Given such England-centric prejudice in drawing-up daily national news agendas, is it little wonder that we Scots – and incidentally Welsh and Northern Irish too – feel so undervalued and alienated, when our ground-breaking national achievements are at best sidelined and all too often ignored in favour of what are, in reality, second rate – but English – stories?

Mike Wilson, Longniddry.


IN reply to the letter by M Green (May 26), yes, Israel should apologise. For cynical actions in East Jerusalem that deliberately sought to provoke a reaction from Hamas that would distract attention from Netanyahu's dishonesty and illegality. For operating an apartheid state where Arab Israelis do not have the same rights as Jewish Israelis. For turning Gaza into a refugee camp instead of allowing an independent Palestine state to flourish.
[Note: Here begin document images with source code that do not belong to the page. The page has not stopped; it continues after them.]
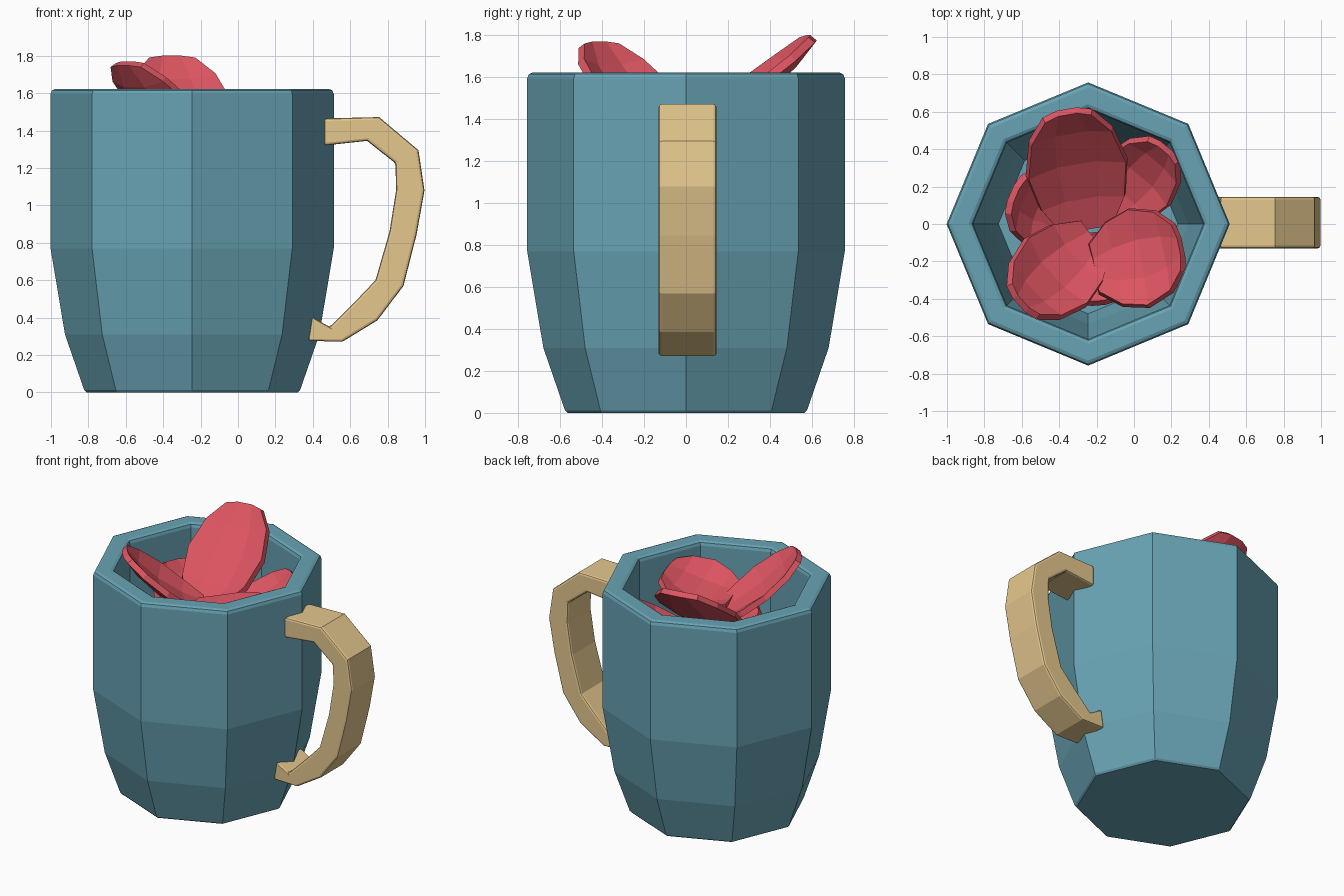
import bpy, bmesh
from math import cos, sin, pi, radians
from mathutils import Vector

if "Cube" in bpy.data.objects:
    bpy.data.objects.remove(bpy.data.objects["Cube"])


def material(name, color):
    m = bpy.data.materials.new(name)
    m.diffuse_color = (*color, 1)
    m.use_nodes = True
    m.node_tree.nodes["Principled BSDF"].inputs["Base Color"].default_value = m.diffuse_color
    return m


TEAL = material("teal_glaze", (0.14, 0.37, 0.46))
TAN = material("tan_handle", (0.78, 0.57, 0.27))
RED = material("red_petal", (0.72, 0.09, 0.12))


def finish(name, bm, mat):
    bmesh.ops.recalc_face_normals(bm, faces=bm.faces)
    mesh = bpy.data.meshes.new(name)
    bm.to_mesh(mesh)
    bm.free()
    mesh.materials.append(mat)
    ob = bpy.data.objects.new(name, mesh)
    bpy.context.collection.objects.link(ob)
    return ob


# Mug: octagonal lathe, outside up over the rim and down the inside
CX, SIDES = -0.245, 8
profile = [(0.565, 0), (0.577, 0.012), (0.68, 0.31), (0.757, 0.77), (0.757, 1.595),
           (0.749, 1.615), (0.73, 1.623), (0.64, 1.623), (0.622, 1.615), (0.615, 1.595),
           (0.615, 0.79), (0.535, 0.34), (0.48, 0.14)]
bm = bmesh.new()
rings = [[bm.verts.new((CX + r * cos(2 * pi * i / SIDES), r * sin(2 * pi * i / SIDES), z))
          for i in range(SIDES)] for r, z in profile]
for a, b in zip(rings, rings[1:]):
    for i in range(SIDES):
        j = (i + 1) % SIDES
        bm.faces.new((a[i], a[j], b[j], b[i]))
bm.faces.new(rings[0])
bm.faces.new(rings[-1])
finish("mug_body", bm, TEAL)

# Handle: paired outer and inner outline points, extruded across y
outer = [(0.46, 1.465), (0.755, 1.472), (0.965, 1.295), (0.997, 1.08), (0.955, 0.845),
         (0.885, 0.57), (0.745, 0.385), (0.56, 0.272), (0.375, 0.275)]
inner = [(0.46, 1.32), (0.69, 1.345), (0.842, 1.225), (0.845, 1.08), (0.81, 0.86),
         (0.735, 0.6), (0.645, 0.505), (0.49, 0.35), (0.395, 0.405)]
bm = bmesh.new()
loops = [[bm.verts.new(p) for p in ((o[0], -0.13, o[1]), (o[0], 0.145, o[1]),
                                   (i[0], 0.145, i[1]), (i[0], -0.13, i[1]))]
         for o, i in zip(outer, inner)]
for a, b in zip(loops, loops[1:]):
    for k in range(4):
        bm.faces.new((a[k], a[(k + 1) % 4], b[(k + 1) % 4], b[k]))
bm.faces.new(loops[0])
bm.faces.new(loops[-1])
handle = finish("handle", bm, TAN)
bev = handle.modifiers.new("soft_edges", 'BEVEL')
bev.width, bev.segments, bev.limit_method = 0.014, 2, 'ANGLE'
bev.angle_limit = radians(50)


# Petals: cupped low-poly blades running from base to tip
def petal(name, base, tip, width, roll=0, cup=0.07, bend=0.1):
    base, tip = Vector(base), Vector(tip)
    along = tip - base
    u = along.normalized()
    s = u.cross(Vector((0, 0, 1))).normalized()
    n = s.cross(u)
    s = s * cos(radians(roll)) + n * sin(radians(roll))
    n = s.cross(u)
    outline = [(0, 0.5), (0.22, 0.85), (0.5, 1), (0.78, 0.82), (0.95, 0.48)]
    bm = bmesh.new()
    rows = []
    for t, w in outline:
        row = []
        for k in (-1, -0.4, 0.4, 1):
            x = k * w
            tt = t + (0.05 * (1 - abs(k)) if t > 0.9 else 0)
            lift = cup * x * x + bend * ((2 * tt - 1) ** 2 - 1) * 0.7
            row.append(bm.verts.new(base + along * tt + s * (x * width / 2) + n * lift))
        rows.append(row)
    for a, b in zip(rows, rows[1:]):
        for k in range(3):
            bm.faces.new((a[k], a[k + 1], b[k + 1], b[k]))
    ob = finish(name, bm, RED)
    sol = ob.modifiers.new("thickness", 'SOLIDIFY')
    sol.thickness, sol.offset = 0.04, 0


petal("petal_back", (-0.25, -0.02, 1.32), (-0.36, 0.61, 1.80), 0.54)
petal("petal_front_left", (-0.22, -0.08, 1.34), (-0.61, -0.43, 1.77), 0.48)
petal("petal_front_right", (-0.21, -0.24, 1.40), (0.26, -0.12, 1.53), 0.54, roll=10)
petal("petal_back_right", (-0.12, 0.06, 1.22), (0.17, 0.41, 1.50), 0.42)
petal("petal_left", (-0.32, 0.02, 1.20), (-0.65, 0.16, 1.48), 0.44)
petal("petal_front", (-0.22, -0.05, 1.22), (-0.19, -0.43, 1.30), 0.36)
Israel will never enjoy peace while it continues to oppress Palestinians. I share the view that Hamas are extremist thugs who use civilians as a human shield, but I can't see what Israel is achieving by bombing these innocent people. The US should insist on a two-state solution as a condition of further support for Israel.

Sandy Slater, Stirling.


GUY Stenhouse ("It's time for state to allow people to reclaim freedom", The Herald, May 24) rehashes his opinion that private is good and public is bad in almost all his columns. Reading the same point made week after week, I am tempted to ask if you pay him with the same cheque week after week. If not, you should certainly consider it.

I’d like to ask Mr Stenhouse two questions:

Has he ever visited the A&E department of a private American hospital where his credit card would be more important than his illness?

Has he tried comparing the publicly-owned French railways with their privatised British equivalent? A French TGV would take him 500 miles in less time than a British train for less than half the price.

Sam Craig, Glasgow.


ALTHOUGH I am only 63 years old, the letter (May 26) from Ed Brown complaining that there would be no “real” celebrations for his daughter leaving primary school confirmed once more that the modern world is something completely alien to me.

When my friends and I left primary school there were no celebrations, organised or otherwise. Proms were unheard of. We just got on with it. It was no big deal and none of us were any the worse for it.

David Clark, Tarbolton.


MIGHT I join David Brown and David Miller (Letters, May 25 & 26) in their club for Grumpy Old Men? Having squirmed when I read Nicola Love's column ("Don’t fear the young will fail to take up vaccines", The Herald, May 26) and her statement that a quick call had secured "my partner and I" vaccination appointments, I concluded that the blame must lie squarely at the door of Oscar Hammerstein II for failing to correctly name his musical The King and Me.

Eric Begbie, Stirling.


I WAS shocked to learn that comedian Les Dennis is now involved in an opera production by Gilbert and Sullivan ("Issue of the day: Les Dennis turns to opera", The Herald, May 26). I am not shocked by the radical change of direction in his career but by the description of the work of Gilbert and Sullivan as "opera".

I am with the late Italian conductor Arturo Toscanini 100 per cent when he said that Italian opera should be sung in Italian. French opera in French, German opera in German and English opera should not be sung at all.

Poor Verdi, Bizet and Wagner will all be rolling over in their graves.

Tina Oakes, Stonehaven.